After months of rancorous public debate, this week will be crucial in the effort to get what could be the defining issue for his presidency -- healthcare overhaul -- through Congress, where Democrats are the majority party.
The Senate Finance Committee meets starting on Tuesday to vote on and possibly amend a bill from its Democratic chairman, Max Baucus, which contains many of the elements Obama outlined in a major address to Congress on September 9.
A Gallup poll last week found that by 60 percent to 38 percent, Americans do not believe the government can expand healthcare coverage without raising taxes on the middle class or affecting the quality of care.
The $2.5 trillion U.S. healthcare system is the world's most expensive -- it represents about a sixth of the economy -- but lags those of other advanced industrial states in quality of care.
The Kaiser Family Foundation study found insurance coverage for an average family costs $13,375 a year and premiums have increased 138 percent over the past decade.
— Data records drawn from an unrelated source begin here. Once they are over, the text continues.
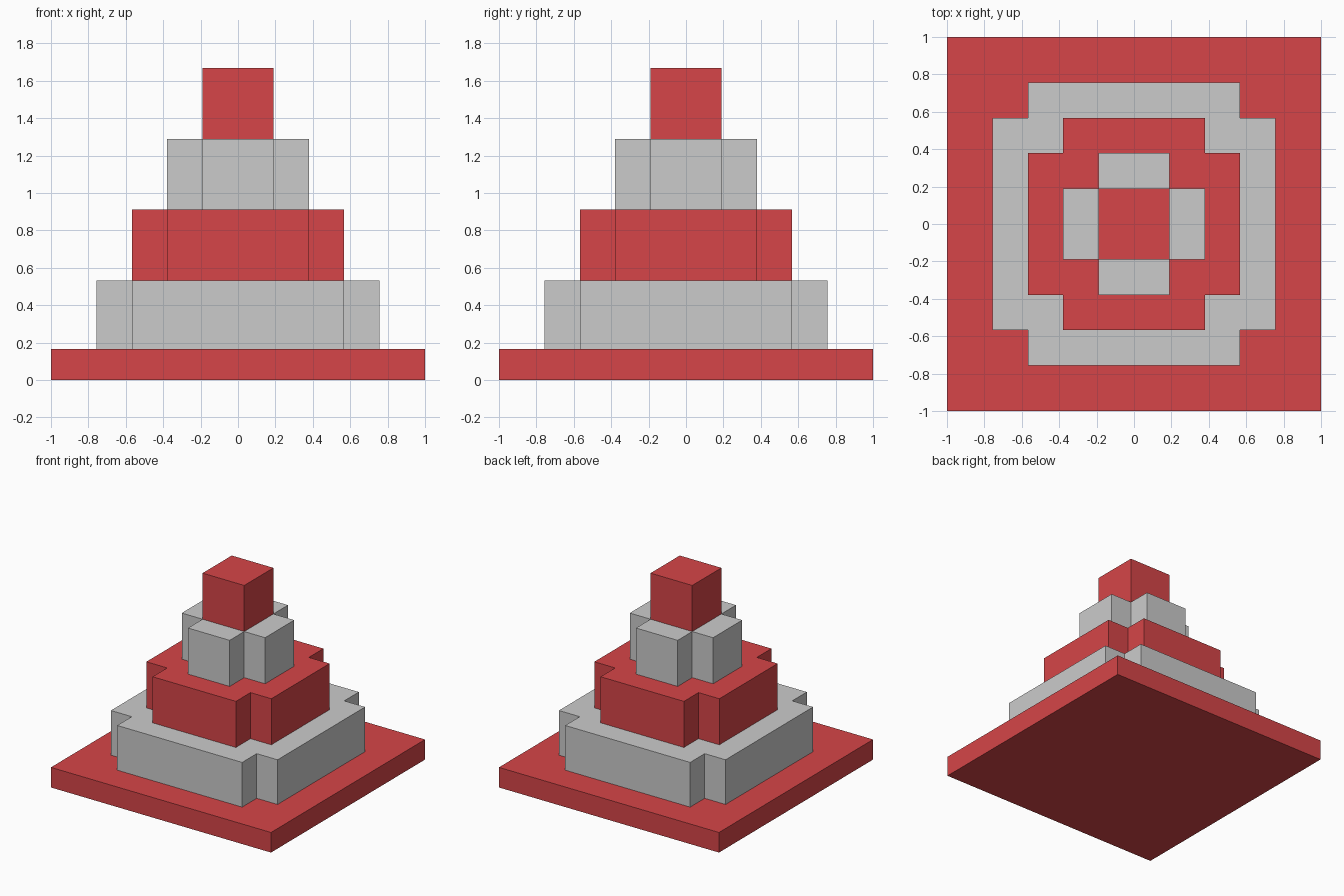
import bpy, bmesh

if "Cube" in bpy.data.objects:
    bpy.data.objects.remove(bpy.data.objects["Cube"])

U = 0.1893          # half a block
H = 2 * U           # tier height
TOP = 1.668

red = bpy.data.materials.new("red")
red.diffuse_color = (0.67, 0.06, 0.065, 1)
red.use_nodes = True
red.node_tree.nodes["Principled BSDF"].inputs["Base Color"].default_value = red.diffuse_color


def prism(name, outline, z0, z1, mat=None):
    """Extrude a closed xy outline from z0 to z1."""
    bm = bmesh.new()
    face = bm.faces.new([bm.verts.new((x, y, z0)) for x, y in outline])
    ext = bmesh.ops.extrude_face_region(bm, geom=[face])
    verts = [v for v in ext["geom"] if isinstance(v, bmesh.types.BMVert)]
    bmesh.ops.translate(bm, verts=verts, vec=(0, 0, z1 - z0))
    bmesh.ops.recalc_face_normals(bm, faces=bm.faces[:])
    mesh = bpy.data.meshes.new(name)
    bm.to_mesh(mesh)
    bm.free()
    obj = bpy.data.objects.new(name, mesh)
    bpy.context.collection.objects.link(obj)
    if mat:
        mesh.materials.append(mat)
    return obj


def square(h):
    return [(-h, -h), (h, -h), (h, h), (-h, h)]


def cross(a, b):
    """Square outline of half size a with notched corners, arm half width b."""
    pts = []
    sx, sy = 1, 0
    for _ in range(4):
        for p, q in ((a, -b), (a, b), (b, b)):
            pts.append((p * sx - q * sy, p * sy + q * sx))
        sx, sy = -sy, sx
    return pts


# Square plinth
prism("base_plate", square(1), 0, 0.165, red)

# Notched tiers, widest at the bottom
for name, n, z0, z1, mat in (
    ("lower_tier", 4, 0.165, TOP - 3 * H, None),
    ("middle_tier", 3, TOP - 3 * H, TOP - 2 * H, red),
    ("upper_tier", 2, TOP - 2 * H, TOP - H, None),
):
    prism(name, cross(n * U, (n - 1) * U), z0, z1, mat)

# Cube on top
prism("top_block", square(U), TOP - H, TOP, red)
Forty-six million people in the United States lack any health insurance, leaving them at risk of economic catastrophe if they get sick.
Obama said on CBS' Face the Nation he could still keep a campaign pledge not to raise taxes on those making less than $250,000. He said much of the cost of the overhaul could be funded by eliminating waste and abuse.
I can still keep that promise because as I've said, about two-thirds of what we've proposed would be from money that's already in the healthcare system but just being spent badly. And as I said before, this is not me making wild assertions, Obama said.
'BIG GOVERNMENT PLAN'
Republicans acknowledge problems with healthcare, but call the Democrats' approach an unnecessary government intrusion in the private sector that would raise taxes for individuals and small businesses and cut benefits to the elderly.
There is no debate in Washington, or around the country, about the need for us to fix our health care system. It doesn't work well for everyone ... and it costs too much, House Republican leader John Boehner said on NBC's Meet the Press.
But we can fix our current system, we can make it work better, we don't have to throw it away and have this big government plan.
The Baucus proposal would impose a fee on expensive health insurance policies. The fee could raise $215 billion over 10 years to cover a fourth of the $856 billion plan. It does not include a public option government-run insurance plan, which many Congressional liberals want but has been heatedly opposed by Republicans and insurance industry lobbyists.
Obama's healthcare campaign has prompted angry demonstrations by Americans skeptical of the plan. Republican Representative Joe Wilson shouted You lie at Obama during his recent speech to a joint session of the U.S. Congress.
The exchange led former President Jimmy Carter to say Obama was a victim of racism, a claim Obama, the first black U.S. president, dismissed.
You know, I think that it really has more to do with the fact that there are some people who think government can't do anything. As I said, there's some people who just cynically want to defeat me politically, but there's nothing new about that, Obama told Univision.
The media blitz, after repeated healthcare rallies and his major address to Congress on September 9, prompted criticisms that Obama risks diluting his message through overexposure.
He's been on everything but the food channel, Republican Senator Lindsey Graham said on Meet the Press.
The White House says the president must make his case in a variety of ways because Americans get news in so many places.
Many analysts agreed, saying the White House erred earlier by leaving it to Democrats in Congress to formulate a strategy and sell it to the public.
The White House needs to provide that single focal point, that single voice, said Daniel Amundson, research director at George Mason University's Center for Media and Public Affairs in Washington.
It looks to me like the strategy is on the one hand, regain the rhetorical high ground, and on the other hand, cool off the language, he said.
(Additional reporting by Steve Holland, editing by Vicki Allen and Jackie Frank)